"Yes, the Privacy Rule generally allows a parent to have access to the medical records about his or her child, as his or her minor child's personal representative when such access is not inconsistent with State or other law.There are three situations when the parent would not be the minor's personal representative under the Privacy Rule. These exceptions are:
However, even in these exceptional situations, the parent may have access to the medical records of the minor related to this treatment when State or other applicable law requires or permits such parental access. Parental access would be denied when State or other law prohibits such access. If State or other applicable law is silent on a parent's right of access in these cases, the licensed health care provider may exercise his or her professional judgment to the extent allowed by law to grant or deny parental access to the minor's medical information."
Under certain limited circumstances, a covered entity may deny an individual's request for access to all or a portion of the PHI requested. In some of these circumstances, an individual has a right to have the denial reviewed by a licensed health care professional designated by the covered entity who did not participate in the original decision to deny.
Unreviewable grounds for denial (45 CFR 164.524(a)(2)):
Reviewable grounds for denial (45 CFR 164.524(a)(3)). A licensed health care professional has determined in the exercise of professional judgment that:
Note that a covered entity may not require an individual to provide a reason for requesting access, and the individual's rationale for requesting access, if voluntarily offered or known by the covered entity or business associate, is not a permitted reason to deny access. In addition, a covered entity may not deny access because a business associate of the covered entity, rather than the covered entity itself, maintains the PHI requested by the individual (e.g., the PHI is maintained by the covered entity's electronic health record vendor or is maintained by a records storage company offsite).
If the covered entity denies access, in whole or in part, to PHI requested by the individual, the covered entity must provide a denial in writing to the individual no later than within 30 calendar days of the request (or no later than within 60 calendar days if the covered entity notified the individual of an extension). See 45 CFR 164.524(b)(2). The denial must be in plain language and describe the basis for denial; if applicable, the individual's right to have the decision reviewed and how to request such a review; and how the individual may submit a complaint to the covered entity or the HHS Office for Civil Rights. See 45 CFR 164.524(d).
If the covered entity (or one of its business associates) does not maintain the PHI requested, but knows where the information is maintained, the covered entity must inform the individual where to direct the request for access.
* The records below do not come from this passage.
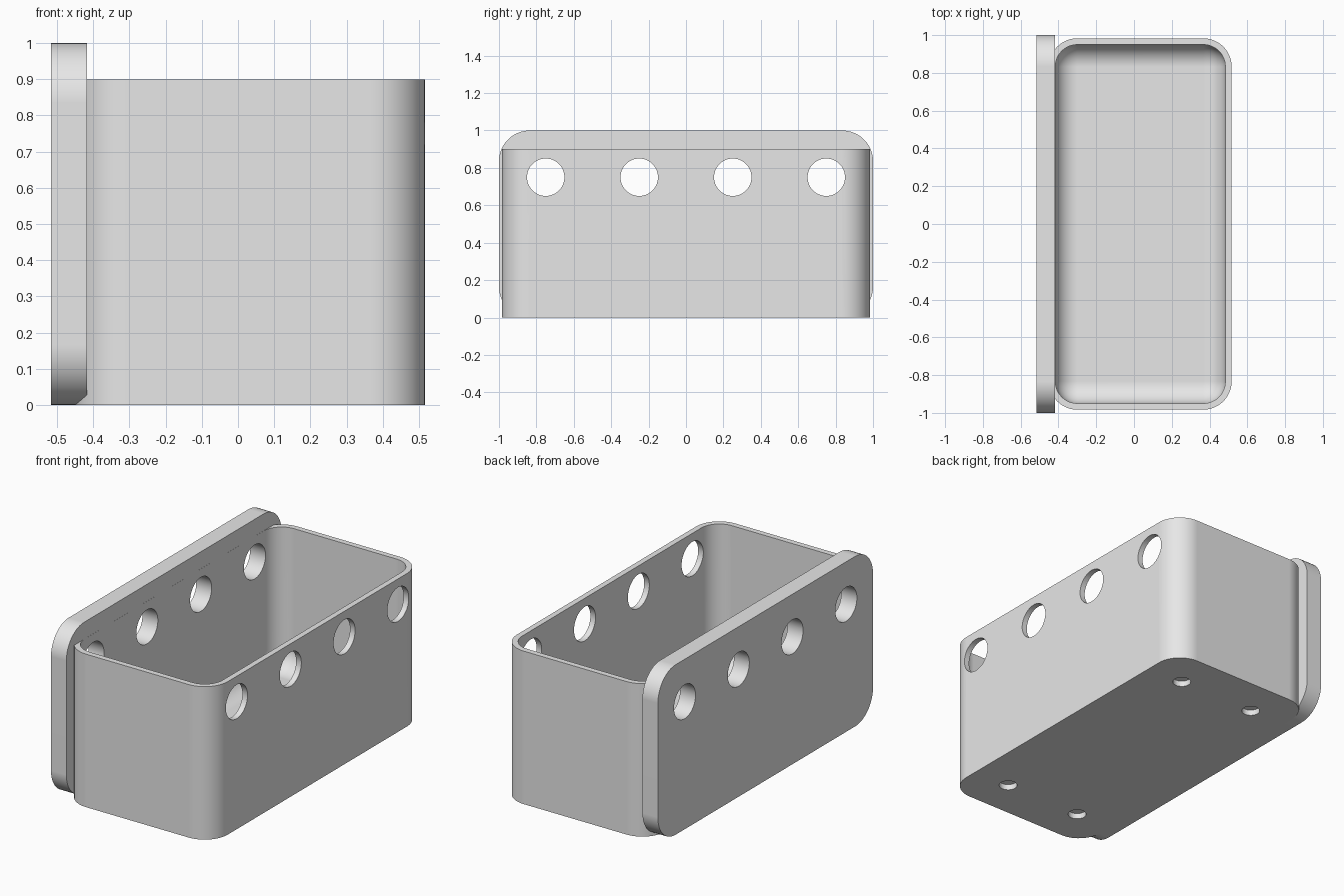
import bpy, bmesh, math
from mathutils import Matrix

cube = bpy.data.objects.get("Cube")
if cube:
    bpy.data.objects.remove(cube, do_unlink=True)

grey = bpy.data.materials.new("light_grey")
grey.use_nodes = True
grey.diffuse_color = (0.8, 0.8, 0.8, 1)
grey.node_tree.nodes["Principled BSDF"].inputs["Base Color"].default_value = (0.8, 0.8, 0.8, 1)


def add_object(name, bm):
    mesh = bpy.data.meshes.new(name)
    bmesh.ops.recalc_face_normals(bm, faces=bm.faces)
    bm.to_mesh(mesh)
    bm.free()
    mesh.materials.append(grey)
    obj = bpy.data.objects.new(name, mesh)
    bpy.context.scene.collection.objects.link(obj)
    return obj


def rounded_box(name, low, high, radius, rounded):
    """Box between two corners, rounding the edges accepted by the rule."""
    bm = bmesh.new()
    bmesh.ops.create_cube(bm, size=1)
    for v in bm.verts:
        v.co = [h if c > 0 else l for c, l, h in zip(v.co, low, high)]
    edges = [e for e in bm.edges if rounded(e)]
    bmesh.ops.bevel(bm, geom=edges, offset=radius, offset_type='OFFSET',
                    segments=12, profile=0.5, affect='EDGES')
    return add_object(name, bm)


def runs_along(axis):
    return lambda e: abs(e.verts[0].co[axis] - e.verts[1].co[axis]) > 0.01 and all(
        abs(e.verts[0].co[a] - e.verts[1].co[a]) < 0.01 for a in range(3) if a != axis)


def cylinder(name, centre, radius, depth, axis):
    bm = bmesh.new()
    turn = Matrix.Rotation(math.pi / 2, 4, 'Y') if axis == 'X' else Matrix()
    bmesh.ops.create_cone(bm, cap_ends=True, segments=64, radius1=radius, radius2=radius,
                          depth=depth, matrix=Matrix.Translation(centre) @ turn)
    return add_object(name, bm)


def cut(obj, cutters):
    bpy.context.view_layer.objects.active = obj
    for cutter in cutters:
        cutter.hide_render = True
        mod = obj.modifiers.new("cut", 'BOOLEAN')
        mod.operation = 'DIFFERENCE'
        mod.solver = 'EXACT'
        mod.object = cutter
        bpy.ops.object.modifier_apply(modifier=mod.name)


wall = 1 / 30
floor = 2 * wall
left, right, mid_x = -0.45, 0.517, 0.033
half_y = 0.983

# Tray and the tall rounded mounting plate
tray = rounded_box("tray", (left, -half_y, 0), (right, half_y, 0.9), 0.15, runs_along(2))
plate = rounded_box("mounting_plate", (-0.517, -1, 0), (-0.417, 1, 1), 0.165, runs_along(0))

# Cavity with rounded walls and floor
cavity = rounded_box("cavity_cutter", (left + wall, -half_y + wall, floor),
                     (right - wall, half_y - wall, 1.3), 0.117,
                     lambda e: min(v.co.z for v in e.verts) < 0.5)

# Round holes through both long sides
side_holes = [cylinder("side_hole_cutter", (0, y, 0.75), 0.1, 3, 'X')
              for y in (-0.75, -0.25, 0.25, 0.75)]

# Shallow sockets under the floor
sockets = [cylinder("socket_cutter", (mid_x + sx * 0.25, sy * 0.75, 0), 0.05, 2 * wall, 'Z')
           for sx in (-1, 1) for sy in (-1, 1)]

cut(tray, [cavity] + side_holes + sockets)
cut(plate, side_holes)
for helper in [cavity] + side_holes + sockets:
    bpy.data.objects.remove(helper, do_unlink=True)

# Smooth curves, crisp edges
for obj in (tray, plate):
    bpy.ops.object.select_all(action='DESELECT')
    obj.select_set(True)
    bpy.context.view_layer.objects.active = obj
    bpy.ops.object.shade_smooth_by_angle(angle=math.radians(35))
    normals = obj.modifiers.new("even_shading", 'WEIGHTED_NORMAL')
    normals.keep_sharp = True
See 45 CFR 164.524(d)(3).
The covered entity must, to the extent possible and within the above timeframes, provide the individual with access to any other PHI requested, after excluding the PHI to which the entity has a ground to deny access. See 45 CFR 164.524(d)(1). Complexity in segregating the PHI does not excuse the obligation to provide access to the PHI to which the ground for denial does not apply.
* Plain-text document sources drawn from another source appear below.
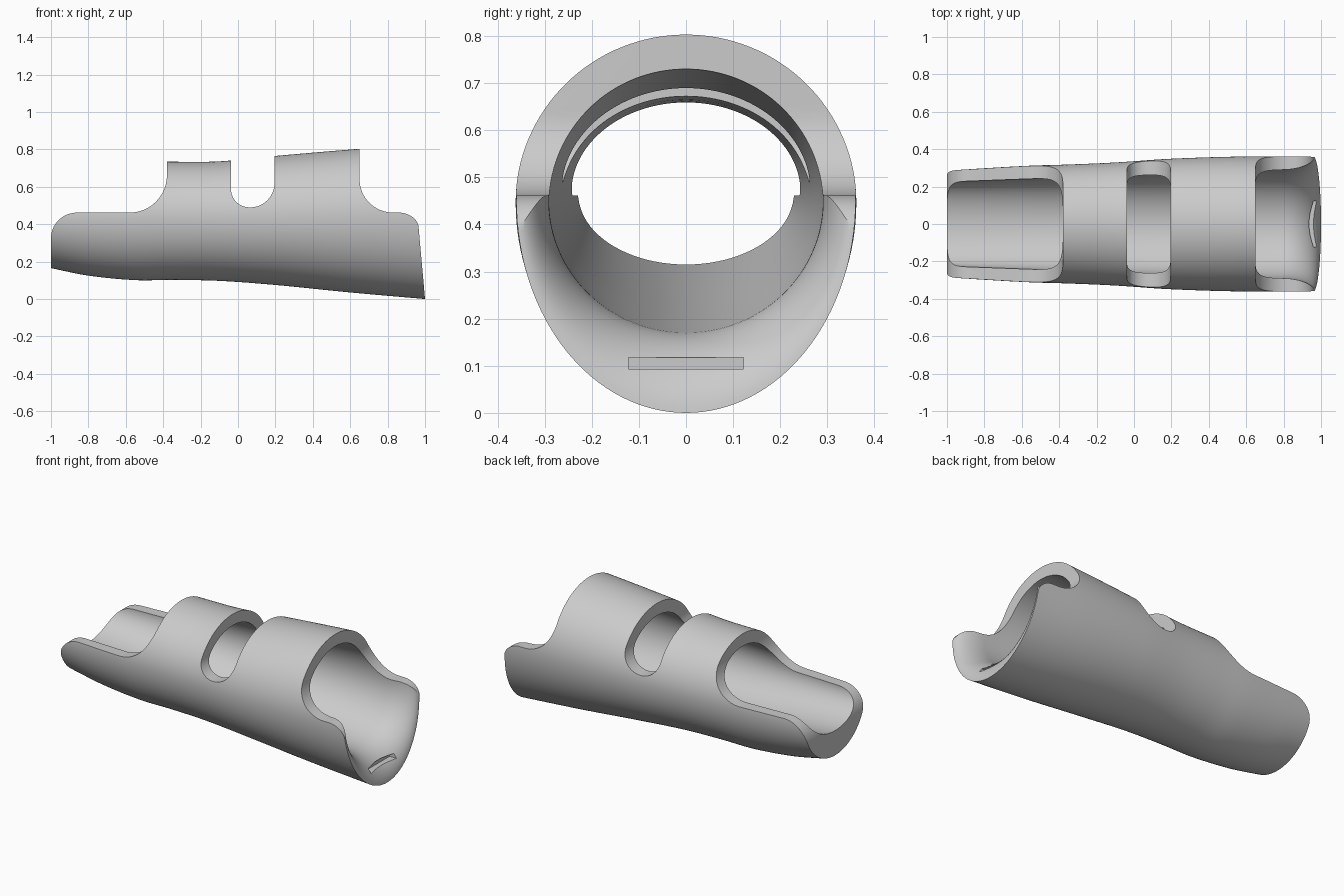
import bpy, bmesh, math

if "Cube" in bpy.data.objects:
    bpy.data.objects.remove(bpy.data.objects["Cube"])

SEG = 128

# Lengthwise control sections: x, half width, bottom z, widest z, top z
OUTER = [(-1.0, .285, .165, .44, .74), (-.8, .298, .125, .44, .738),
         (-.55, .312, .101, .44, .737), (-.35, .318, .102, .44, .734),
         (-.1, .329, .097, .44, .736), (.2, .349, .075, .44, .765),
         (.6, .361, .035, .445, .799), (1.0, .36, 0, .45, .83)]
INNER = [(-1.0, .225, .315, .46, .65), (-.2, .255, .25, .458, .664),
         (.2, .27, .218, .455, .69), (.65, .288, .183, .45, .73),
         (1.0, .292, .158, .45, .755)]


def section(keys, x):
    """Smooth interpolation between control sections."""
    i = max(k for k in range(len(keys) - 1) if keys[k][0] <= x or k == 0)
    p, q = keys[i], keys[i + 1]
    r, s = keys[max(i - 1, 0)], keys[min(i + 2, len(keys) - 1)]
    h = q[0] - p[0]
    t = (x - p[0]) / h
    out = []
    for k in range(1, 5):
        m0 = (q[k] - r[k]) / (q[0] - r[0]) * h
        m1 = (s[k] - p[k]) / (s[0] - p[0]) * h
        out.append((2*t**3 - 3*t**2 + 1) * p[k] + (t**3 - 2*t**2 + t) * m0
                   + (3*t**2 - 2*t**3) * q[k] + (t**3 - t**2) * m1)
    return out


def ring(bm, x, sec):
    """Egg-shaped loop; loops lean back progressively toward the wide end."""
    w, low, mid, high = sec
    lean = .09 * min(max((x - .65) / .35, 0), 1)
    verts = []
    for i in range(SEG):
        a = math.tau * i / SEG
        s = math.sin(a)
        z = mid + s * (high - mid if s > 0 else mid - low)
        verts.append(bm.verts.new((x - lean * z, w * math.cos(a), z)))
    return verts


def finish(name, bm):
    bmesh.ops.recalc_face_normals(bm, faces=bm.faces)
    me = bpy.data.meshes.new(name)
    bm.to_mesh(me)
    bm.free()
    ob = bpy.data.objects.new(name, me)
    bpy.context.collection.objects.link(ob)
    return ob


def arc(cx, cz, rx, rz, start, end, n=20):
    """Elliptic arc in the side plane, angles in degrees."""
    angles = [math.radians(start + (end - start) * i / n) for i in range(n + 1)]
    return [(cx + rx * math.cos(a), cz + rz * math.sin(a)) for a in angles]


def prism(name, points, half_depth):
    """Side profile extruded across the model, used as a cutter."""
    bm = bmesh.new()
    face = bm.faces.new([bm.verts.new((x, -half_depth, z)) for x, z in points])
    new = bmesh.ops.extrude_face_region(bm, geom=[face])["geom"]
    bmesh.ops.translate(bm, vec=(0, 2 * half_depth, 0),
                        verts=[v for v in new if isinstance(v, bmesh.types.BMVert)])
    ob = finish(name, bm)
    ob.hide_render = True
    return ob


# Hollow shell: outer skin, flared mouth, inner bore, flat narrow end
bm = bmesh.new()
N = 64
loops = [ring(bm, -1 + 2 * i / N, section(OUTER, -1 + 2 * i / N)) for i in range(N + 1)]
F = 20
for i in range(F - 1, -1, -1):
    a = math.pi / 2 * i / F
    x, k = .82 + .18 * math.sin(a), 1 - math.cos(a)
    mix = [p + (q - p) * k for p, q in zip(section(INNER, x), section(OUTER, x))]
    loops.append(ring(bm, x, mix))
for i in range(N - 1, -1, -1):
    x = -1 + 1.82 * i / N
    loops.append(ring(bm, x, section(INNER, x)))
for a, b in zip(loops, loops[1:] + loops[:1]):
    for i in range(SEG):
        j = (i + 1) % SEG
        bm.faces.new((a[i], a[j], b[j], b[i]))
shell = finish("splint_shell", bm)

# Side profile openings
TOP = 1.2
cutters = [
    prism("narrow_end_cutter",
          [(-1.1, TOP), (-1.1, .32), (-1.001, .32)] + arc(-.86, .325, .14, .137, 180, 90)
          + arc(-.58, .662, .2, .2, -90, 0) + [(-.38, TOP)], .6),
    prism("window_cutter",
          [(-.037, TOP)] + arc(.063, .585, .1, .095, 180, 270)
          + arc(.065, .62, .13, .13, -90, 0) + [(.195, TOP)], .6),
    prism("wide_end_cutter",
          [(.65, TOP)] + arc(.83, .64, .18, .178, 180, 270)
          + arc(.86, .372, .108, .09, 90, 10) + [(1.2, .387), (1.2, TOP)], .6),
    prism("strap_slot_cutter", [(.93, .093), (1.1, .093), (1.1, .118), (.93, .118)], .122),
]
bpy.context.view_layer.objects.active = shell
for c in cutters:
    mod = shell.modifiers.new(c.name, "BOOLEAN")
    mod.operation = "DIFFERENCE"
    mod.solver = "EXACT"
    mod.object = c
    bpy.ops.object.modifier_apply(modifier=mod.name)
    bpy.data.objects.remove(c)

# Material and shading
mat = bpy.data.materials.new("light_grey")
mat.use_nodes = True
grey = (.6, .6, .6, 1)
mat.diffuse_color = grey
mat.node_tree.nodes["Principled BSDF"].inputs["Base Color"].default_value = grey
shell.data.materials.clear()
shell.data.materials.append(mat)
for p in shell.data.polygons:
    p.material_index = 0
bpy.ops.object.select_all(action="DESELECT")
shell.select_set(True)
bpy.ops.object.shade_smooth_by_angle(angle=math.radians(30))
If the denial was based on a reviewable ground for denial and the individual requests review, the covered entity must promptly refer the request to the designated reviewing official. The reviewing official must determine, within a reasonable period of time, whether to reaffirm or reverse the denial. The covered entity must then promptly provide written notice to the individual of the determination of the reviewing official, as well as take other action as necessary to carry out the determination. See 45 CFR 164.524(d)(4).